**WHAT THE TASK REQUIRES**
In the material below, find each line holding the string "rows" and copy it.

**EXERCISE INPUT**
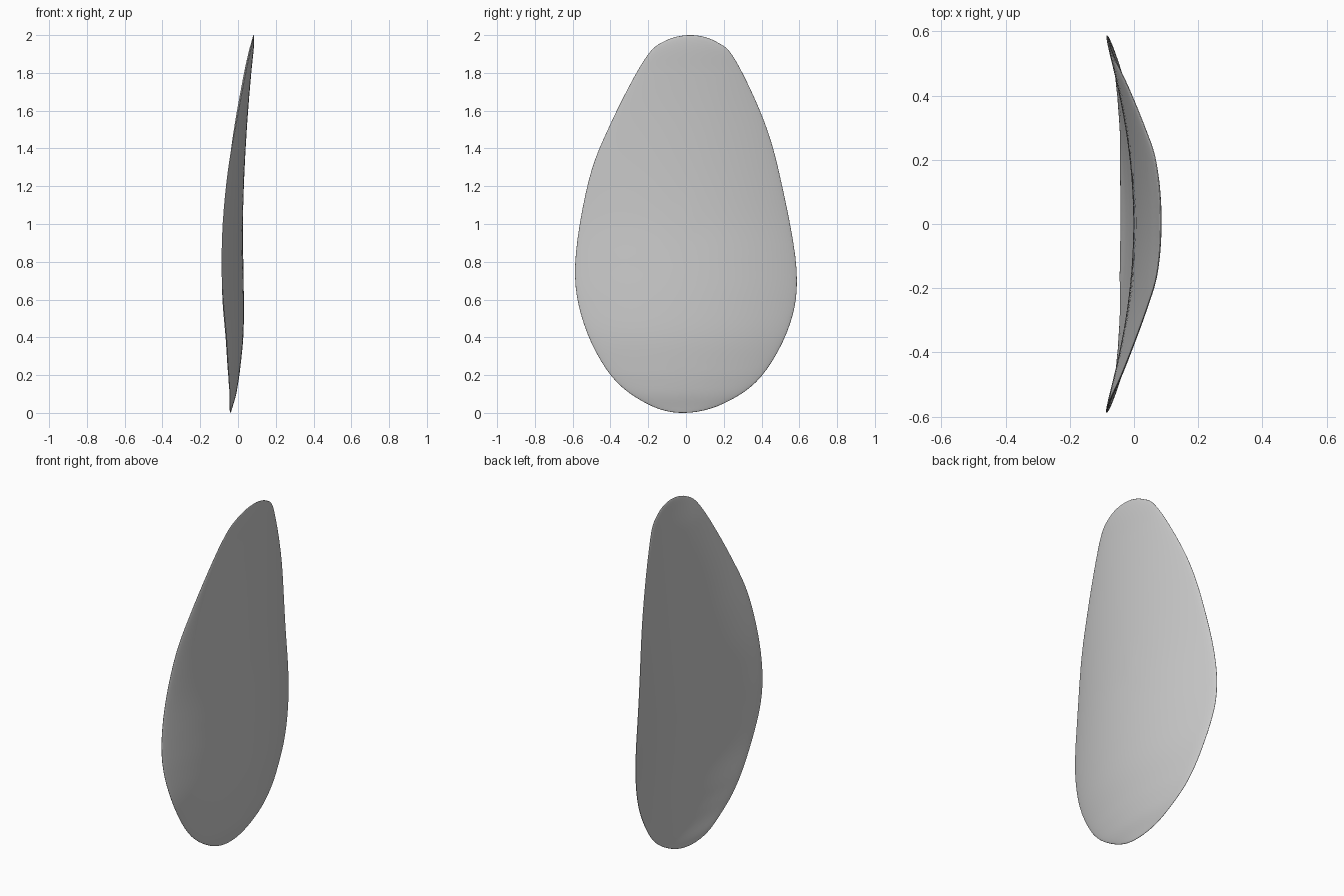
import bpy, bmesh, math

if "Cube" in bpy.data.objects:
    bpy.data.objects.remove(bpy.data.objects["Cube"])

# Egg-shaped outline (y, z), clockwise from the bottom
OUTLINE = [(-0.01, 0.0), (-0.2, 0.045), (-0.395, 0.195), (-0.54, 0.47), (-0.587, 0.78),
           (-0.515, 1.23), (-0.395, 1.54), (-0.22, 1.87), (-0.11, 1.97), (0.03, 2.0),
           (0.16, 1.965), (0.26, 1.87), (0.415, 1.54), (0.507, 1.21), (0.585, 0.76),
           (0.55, 0.47), (0.40, 0.195), (0.2, 0.05)]
# Lengthwise bow of the middle line (z, x)
BOW = [(0.0, -0.04), (0.1, -0.018), (0.2, -0.003), (0.4, 0.015), (0.6, 0.017), (0.8, 0.014),
       (1.0, 0.012), (1.2, 0.017), (1.4, 0.027), (1.6, 0.041), (1.8, 0.06), (2.0, 0.083)]
HALF, CENTRE_Z, STEPS, RINGS = 0.014, 0.9, 6, 48


def spline(p0, p1, p2, p3, t):
    return 0.5 * (2 * p1 + (p2 - p0) * t + (2 * p0 - 5 * p1 + 4 * p2 - p3) * t * t
                  + (3 * p1 - p0 - 3 * p2 + p3) * t ** 3)


def bow(z):
    n = len(BOW)
    i = 0
    while i < n - 2 and z > BOW[i + 1][0]:
        i += 1
    t = (z - BOW[i][0]) / (BOW[i + 1][0] - BOW[i][0])
    xs = [BOW[min(max(i + k, 0), n - 1)][1] for k in (-1, 0, 1, 2)]
    return spline(*xs, t)


def surface(y, z, t):
    # Cross curve bends the long edges back; offset follows its normal
    slope = 0.58 * y
    length = math.hypot(1, slope)
    return (bow(z) - 0.29 * y * y + t / length, y, z)


# Smooth the outline
rim = []
n = len(OUTLINE)
for i in range(n):
    pts = [OUTLINE[(i + k) % n] for k in (-1, 0, 1, 2)]
    for s in range(STEPS):
        rim.append(tuple(spline(*[p[a] for p in pts], s / STEPS) for a in (0, 1)))

# Closed shell: flattened, rounded-edge sphere spanning the outline
bm = bmesh.new()
front = bm.verts.new(surface(0, CENTRE_Z, HALF))
back = bm.verts.new(surface(0, CENTRE_Z, -HALF))
rows = []
for j in range(1, RINGS):
    phi = math.pi * j / RINGS
    r = math.sin(phi) ** 0.65
    c = math.cos(phi)
    t = HALF * math.copysign(abs(c) ** 0.8, c)
    rows.append([bm.verts.new(surface(y * r, CENTRE_Z + (z - CENTRE_Z) * r, t)) for y, z in rim])
m = len(rim)
for k in range(m):
    q = (k + 1) % m
    bm.faces.new((front, rows[0][k], rows[0][q]))
    bm.faces.new((back, rows[-1][q], rows[-1][k]))
    for a, b in zip(rows, rows[1:]):
        bm.faces.new((a[k], b[k], b[q], a[q]))
bmesh.ops.recalc_face_normals(bm, faces=bm.faces)
for f in bm.faces:
    f.smooth = True
mesh = bpy.data.meshes.new("curved_egg_panel")
bm.to_mesh(mesh)
bm.free()
panel = bpy.data.objects.new("curved_egg_panel", mesh)
bpy.context.collection.objects.link(panel)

**RESPONSE FOR THIS EXERCISE**
rows = []
    rows.append([bm.verts.new(surface(y * r, CENTRE_Z + (z - CENTRE_Z) * r, t)) for y, z in rim])
    bm.faces.new((front, rows[0][k], rows[0][q]))
    bm.faces.new((back, rows[-1][q], rows[-1][k]))
    for a, b in zip(rows, rows[1:]):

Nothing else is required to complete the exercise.